(Plain-text document sources)
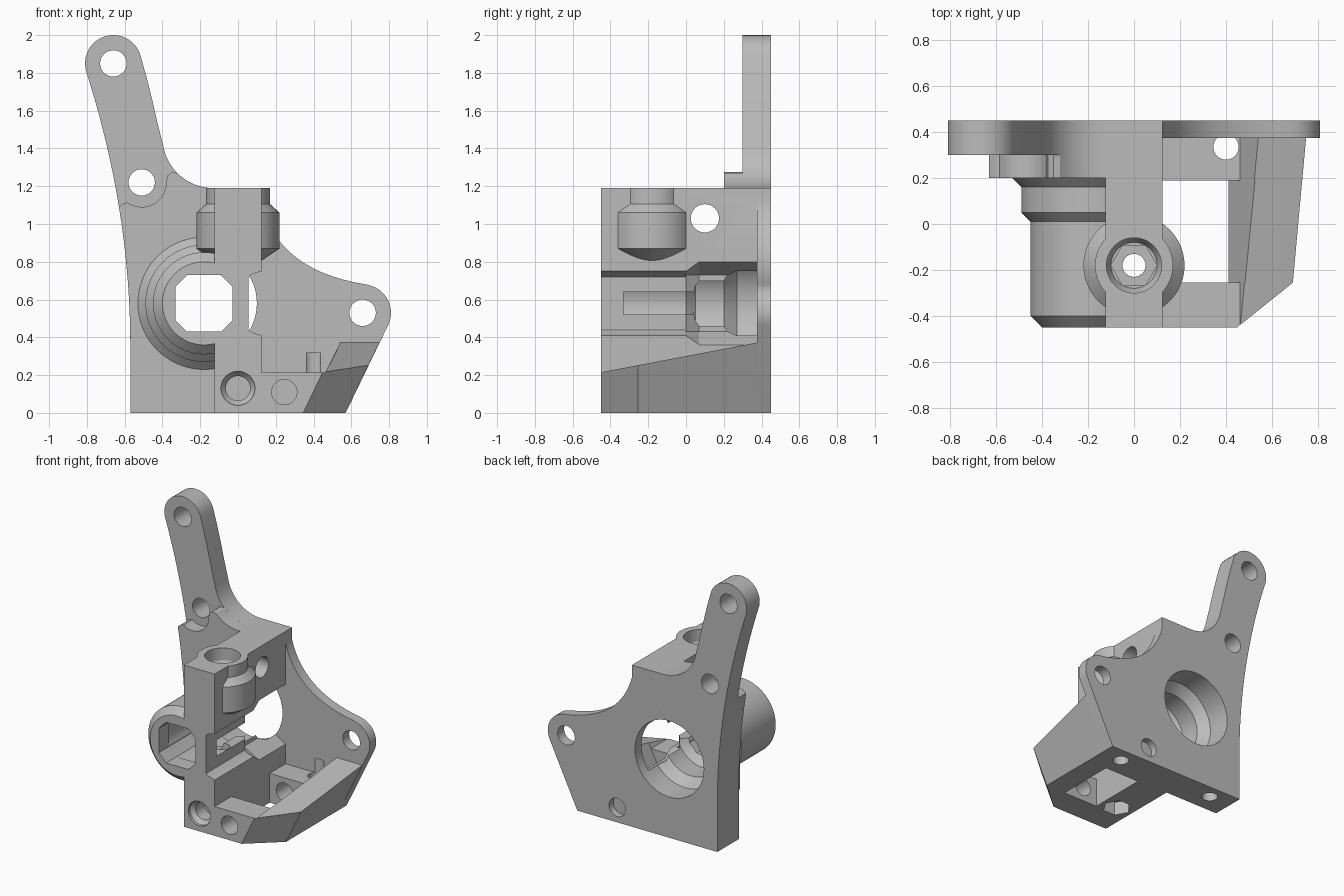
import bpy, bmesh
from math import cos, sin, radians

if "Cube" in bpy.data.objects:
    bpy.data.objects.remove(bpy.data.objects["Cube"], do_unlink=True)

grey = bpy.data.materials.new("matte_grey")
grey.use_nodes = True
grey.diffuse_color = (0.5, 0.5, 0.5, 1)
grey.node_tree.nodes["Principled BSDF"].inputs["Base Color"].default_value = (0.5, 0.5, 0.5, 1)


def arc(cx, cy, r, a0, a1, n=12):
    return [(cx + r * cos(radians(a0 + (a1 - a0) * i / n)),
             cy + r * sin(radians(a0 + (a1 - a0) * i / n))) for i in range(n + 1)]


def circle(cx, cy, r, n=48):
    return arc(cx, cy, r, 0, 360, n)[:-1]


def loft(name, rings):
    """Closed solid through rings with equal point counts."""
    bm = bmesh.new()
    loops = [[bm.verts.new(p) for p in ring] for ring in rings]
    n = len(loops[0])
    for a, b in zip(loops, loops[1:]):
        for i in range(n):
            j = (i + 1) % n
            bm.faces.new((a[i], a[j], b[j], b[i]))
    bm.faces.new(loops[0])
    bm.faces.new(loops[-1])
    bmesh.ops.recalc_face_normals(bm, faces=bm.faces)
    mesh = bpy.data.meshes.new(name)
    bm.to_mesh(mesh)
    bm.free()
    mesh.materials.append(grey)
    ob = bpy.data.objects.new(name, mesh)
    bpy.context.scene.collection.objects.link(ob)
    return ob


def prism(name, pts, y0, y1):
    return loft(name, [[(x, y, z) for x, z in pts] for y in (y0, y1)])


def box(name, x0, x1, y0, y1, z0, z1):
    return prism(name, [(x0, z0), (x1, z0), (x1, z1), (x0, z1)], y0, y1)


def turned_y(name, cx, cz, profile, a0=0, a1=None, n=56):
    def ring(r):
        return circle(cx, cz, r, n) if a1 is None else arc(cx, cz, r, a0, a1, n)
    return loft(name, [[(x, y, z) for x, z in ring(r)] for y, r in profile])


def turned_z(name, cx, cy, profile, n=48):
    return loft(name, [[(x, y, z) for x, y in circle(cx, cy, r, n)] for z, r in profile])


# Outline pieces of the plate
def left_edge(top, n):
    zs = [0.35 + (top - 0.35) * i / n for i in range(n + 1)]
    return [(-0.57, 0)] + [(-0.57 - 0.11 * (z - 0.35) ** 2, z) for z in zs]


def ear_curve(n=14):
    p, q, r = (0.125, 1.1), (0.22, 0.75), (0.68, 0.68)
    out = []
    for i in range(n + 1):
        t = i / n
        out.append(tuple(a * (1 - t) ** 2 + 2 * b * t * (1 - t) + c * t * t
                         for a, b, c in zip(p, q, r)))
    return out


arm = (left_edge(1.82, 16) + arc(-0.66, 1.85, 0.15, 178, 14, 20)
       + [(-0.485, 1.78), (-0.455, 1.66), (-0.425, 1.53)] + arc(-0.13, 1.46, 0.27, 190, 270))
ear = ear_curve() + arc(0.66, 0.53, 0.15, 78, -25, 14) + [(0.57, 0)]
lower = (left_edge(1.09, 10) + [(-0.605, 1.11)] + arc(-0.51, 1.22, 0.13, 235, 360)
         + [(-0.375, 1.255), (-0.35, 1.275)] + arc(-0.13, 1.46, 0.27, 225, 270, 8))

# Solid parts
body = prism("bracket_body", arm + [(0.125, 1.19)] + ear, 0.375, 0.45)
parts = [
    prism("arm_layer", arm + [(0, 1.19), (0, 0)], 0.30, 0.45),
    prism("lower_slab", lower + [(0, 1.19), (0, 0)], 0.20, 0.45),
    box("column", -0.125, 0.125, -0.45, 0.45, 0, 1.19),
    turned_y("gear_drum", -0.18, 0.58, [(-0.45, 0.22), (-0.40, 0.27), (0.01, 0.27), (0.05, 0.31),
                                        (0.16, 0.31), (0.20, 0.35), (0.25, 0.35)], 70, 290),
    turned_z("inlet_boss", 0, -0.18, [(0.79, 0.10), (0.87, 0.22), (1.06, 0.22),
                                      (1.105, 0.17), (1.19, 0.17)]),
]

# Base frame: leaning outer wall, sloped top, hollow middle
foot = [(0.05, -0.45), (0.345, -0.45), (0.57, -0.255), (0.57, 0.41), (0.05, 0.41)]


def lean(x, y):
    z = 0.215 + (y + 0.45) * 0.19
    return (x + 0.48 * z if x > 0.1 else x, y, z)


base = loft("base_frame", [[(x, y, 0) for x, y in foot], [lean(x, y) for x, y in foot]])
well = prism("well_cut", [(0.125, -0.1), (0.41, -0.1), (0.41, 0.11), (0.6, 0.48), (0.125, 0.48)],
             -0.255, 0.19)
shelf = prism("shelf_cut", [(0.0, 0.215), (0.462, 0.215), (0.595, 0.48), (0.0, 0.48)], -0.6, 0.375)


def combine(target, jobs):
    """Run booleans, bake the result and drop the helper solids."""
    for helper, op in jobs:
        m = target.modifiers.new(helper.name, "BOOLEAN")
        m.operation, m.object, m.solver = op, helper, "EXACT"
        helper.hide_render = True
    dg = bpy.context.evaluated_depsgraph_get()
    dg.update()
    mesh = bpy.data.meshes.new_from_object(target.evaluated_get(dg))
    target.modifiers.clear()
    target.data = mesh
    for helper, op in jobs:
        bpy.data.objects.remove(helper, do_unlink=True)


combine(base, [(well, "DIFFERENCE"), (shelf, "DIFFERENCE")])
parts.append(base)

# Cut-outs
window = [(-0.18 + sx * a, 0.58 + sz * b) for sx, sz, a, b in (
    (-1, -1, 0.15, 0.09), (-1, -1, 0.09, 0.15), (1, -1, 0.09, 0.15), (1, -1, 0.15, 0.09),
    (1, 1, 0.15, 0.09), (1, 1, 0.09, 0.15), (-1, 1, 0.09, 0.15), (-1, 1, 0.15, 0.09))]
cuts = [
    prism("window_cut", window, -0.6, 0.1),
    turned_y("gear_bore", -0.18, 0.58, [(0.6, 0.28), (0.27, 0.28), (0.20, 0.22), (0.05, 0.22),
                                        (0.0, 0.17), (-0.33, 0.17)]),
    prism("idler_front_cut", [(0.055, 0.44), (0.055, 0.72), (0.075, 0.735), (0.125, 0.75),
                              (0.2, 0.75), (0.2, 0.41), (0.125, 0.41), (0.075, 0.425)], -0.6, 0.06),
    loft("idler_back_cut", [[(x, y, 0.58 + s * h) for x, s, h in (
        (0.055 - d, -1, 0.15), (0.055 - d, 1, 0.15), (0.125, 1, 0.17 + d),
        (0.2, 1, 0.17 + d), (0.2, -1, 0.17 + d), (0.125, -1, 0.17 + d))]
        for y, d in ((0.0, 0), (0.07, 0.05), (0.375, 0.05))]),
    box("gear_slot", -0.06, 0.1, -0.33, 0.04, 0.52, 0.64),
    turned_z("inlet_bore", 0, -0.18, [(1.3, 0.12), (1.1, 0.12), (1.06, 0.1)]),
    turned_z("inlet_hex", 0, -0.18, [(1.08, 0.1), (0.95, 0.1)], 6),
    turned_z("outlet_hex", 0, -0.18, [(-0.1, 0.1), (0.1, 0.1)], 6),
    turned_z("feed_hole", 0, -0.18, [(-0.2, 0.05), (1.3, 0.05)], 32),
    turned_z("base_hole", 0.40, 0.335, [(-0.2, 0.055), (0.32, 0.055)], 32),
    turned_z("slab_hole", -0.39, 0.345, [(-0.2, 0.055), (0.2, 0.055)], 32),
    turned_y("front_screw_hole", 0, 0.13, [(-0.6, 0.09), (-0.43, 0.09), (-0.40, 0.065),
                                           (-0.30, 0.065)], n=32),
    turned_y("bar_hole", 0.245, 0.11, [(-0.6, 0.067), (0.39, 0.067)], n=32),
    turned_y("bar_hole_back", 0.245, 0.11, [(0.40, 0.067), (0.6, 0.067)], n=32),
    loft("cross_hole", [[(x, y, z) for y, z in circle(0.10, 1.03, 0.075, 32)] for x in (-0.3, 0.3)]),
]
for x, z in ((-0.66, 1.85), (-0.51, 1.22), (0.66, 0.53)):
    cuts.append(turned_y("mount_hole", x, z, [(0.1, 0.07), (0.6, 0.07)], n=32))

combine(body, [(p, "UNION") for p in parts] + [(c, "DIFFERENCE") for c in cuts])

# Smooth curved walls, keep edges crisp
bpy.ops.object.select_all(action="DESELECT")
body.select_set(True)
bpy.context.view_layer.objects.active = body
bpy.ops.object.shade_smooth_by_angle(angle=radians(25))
---
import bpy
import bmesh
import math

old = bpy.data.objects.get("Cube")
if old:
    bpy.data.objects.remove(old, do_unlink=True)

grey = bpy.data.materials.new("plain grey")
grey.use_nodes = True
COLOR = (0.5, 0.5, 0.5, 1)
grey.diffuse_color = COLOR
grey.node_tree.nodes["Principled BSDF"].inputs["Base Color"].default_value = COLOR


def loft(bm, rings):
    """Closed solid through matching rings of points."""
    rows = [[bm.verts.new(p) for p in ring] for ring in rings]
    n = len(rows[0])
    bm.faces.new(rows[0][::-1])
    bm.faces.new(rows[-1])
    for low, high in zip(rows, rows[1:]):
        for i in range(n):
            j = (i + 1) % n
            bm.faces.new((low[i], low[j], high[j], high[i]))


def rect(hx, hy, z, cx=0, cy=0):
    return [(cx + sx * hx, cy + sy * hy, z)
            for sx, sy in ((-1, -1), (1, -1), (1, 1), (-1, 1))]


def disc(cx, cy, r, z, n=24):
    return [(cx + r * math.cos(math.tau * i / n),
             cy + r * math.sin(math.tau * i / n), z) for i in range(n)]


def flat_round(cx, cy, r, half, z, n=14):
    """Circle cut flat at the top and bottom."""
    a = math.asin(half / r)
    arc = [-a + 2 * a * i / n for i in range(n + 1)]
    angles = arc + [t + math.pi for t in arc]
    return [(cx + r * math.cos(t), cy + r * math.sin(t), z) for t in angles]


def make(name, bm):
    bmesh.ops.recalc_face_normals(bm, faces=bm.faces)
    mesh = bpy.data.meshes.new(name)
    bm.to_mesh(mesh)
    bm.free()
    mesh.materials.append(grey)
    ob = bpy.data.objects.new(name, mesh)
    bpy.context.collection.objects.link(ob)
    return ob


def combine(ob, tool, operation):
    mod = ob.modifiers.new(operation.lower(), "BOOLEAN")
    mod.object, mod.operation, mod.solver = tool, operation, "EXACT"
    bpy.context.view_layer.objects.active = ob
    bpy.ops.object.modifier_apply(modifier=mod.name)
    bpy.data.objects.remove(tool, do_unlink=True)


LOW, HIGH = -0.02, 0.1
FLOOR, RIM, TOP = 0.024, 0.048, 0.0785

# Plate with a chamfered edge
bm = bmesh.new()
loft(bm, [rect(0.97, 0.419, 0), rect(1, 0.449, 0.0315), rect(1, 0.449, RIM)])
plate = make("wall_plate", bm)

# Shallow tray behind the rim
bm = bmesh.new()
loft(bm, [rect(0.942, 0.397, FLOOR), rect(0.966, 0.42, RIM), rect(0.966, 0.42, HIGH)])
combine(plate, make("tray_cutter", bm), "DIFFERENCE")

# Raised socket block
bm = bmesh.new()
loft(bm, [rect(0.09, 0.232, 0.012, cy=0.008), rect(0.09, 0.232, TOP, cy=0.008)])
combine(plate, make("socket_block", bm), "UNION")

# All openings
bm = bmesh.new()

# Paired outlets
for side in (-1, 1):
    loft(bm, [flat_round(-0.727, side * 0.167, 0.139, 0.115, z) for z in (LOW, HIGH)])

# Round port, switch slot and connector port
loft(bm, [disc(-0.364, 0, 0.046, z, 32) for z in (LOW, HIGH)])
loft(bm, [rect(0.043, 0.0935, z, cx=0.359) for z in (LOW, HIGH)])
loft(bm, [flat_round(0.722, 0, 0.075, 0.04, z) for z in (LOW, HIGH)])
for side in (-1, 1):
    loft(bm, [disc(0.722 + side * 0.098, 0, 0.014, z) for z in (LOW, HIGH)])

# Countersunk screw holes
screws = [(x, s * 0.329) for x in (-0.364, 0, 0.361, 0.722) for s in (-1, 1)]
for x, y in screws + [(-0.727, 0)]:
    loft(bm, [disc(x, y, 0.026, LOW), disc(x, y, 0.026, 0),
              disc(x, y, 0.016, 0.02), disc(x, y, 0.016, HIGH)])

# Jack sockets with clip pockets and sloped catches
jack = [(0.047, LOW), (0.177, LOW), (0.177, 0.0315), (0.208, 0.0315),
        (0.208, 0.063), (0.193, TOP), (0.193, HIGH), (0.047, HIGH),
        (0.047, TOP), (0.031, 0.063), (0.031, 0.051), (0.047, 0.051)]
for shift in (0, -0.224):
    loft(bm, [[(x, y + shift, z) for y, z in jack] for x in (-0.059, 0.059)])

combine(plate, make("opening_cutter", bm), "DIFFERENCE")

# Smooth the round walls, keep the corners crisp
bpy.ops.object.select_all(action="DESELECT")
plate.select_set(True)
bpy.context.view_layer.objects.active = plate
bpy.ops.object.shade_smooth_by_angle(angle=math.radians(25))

▶ **HOW TO COMPLETE THIS TASK**: Looking at the records above, return exactly the lines from the line with "return [(-0.57, 0)]" to the line with "out.append(tuple(a * (1", both ends included.

▶ **TASK SOLUTION**:
    return [(-0.57, 0)] + [(-0.57 - 0.11 * (z - 0.35) ** 2, z) for z in zs]


def ear_curve(n=14):
    p, q, r = (0.125, 1.1), (0.22, 0.75), (0.68, 0.68)
    out = []
    for i in range(n + 1):
        t = i / n
        out.append(tuple(a * (1 - t) ** 2 + 2 * b * t * (1 - t) + c * t * t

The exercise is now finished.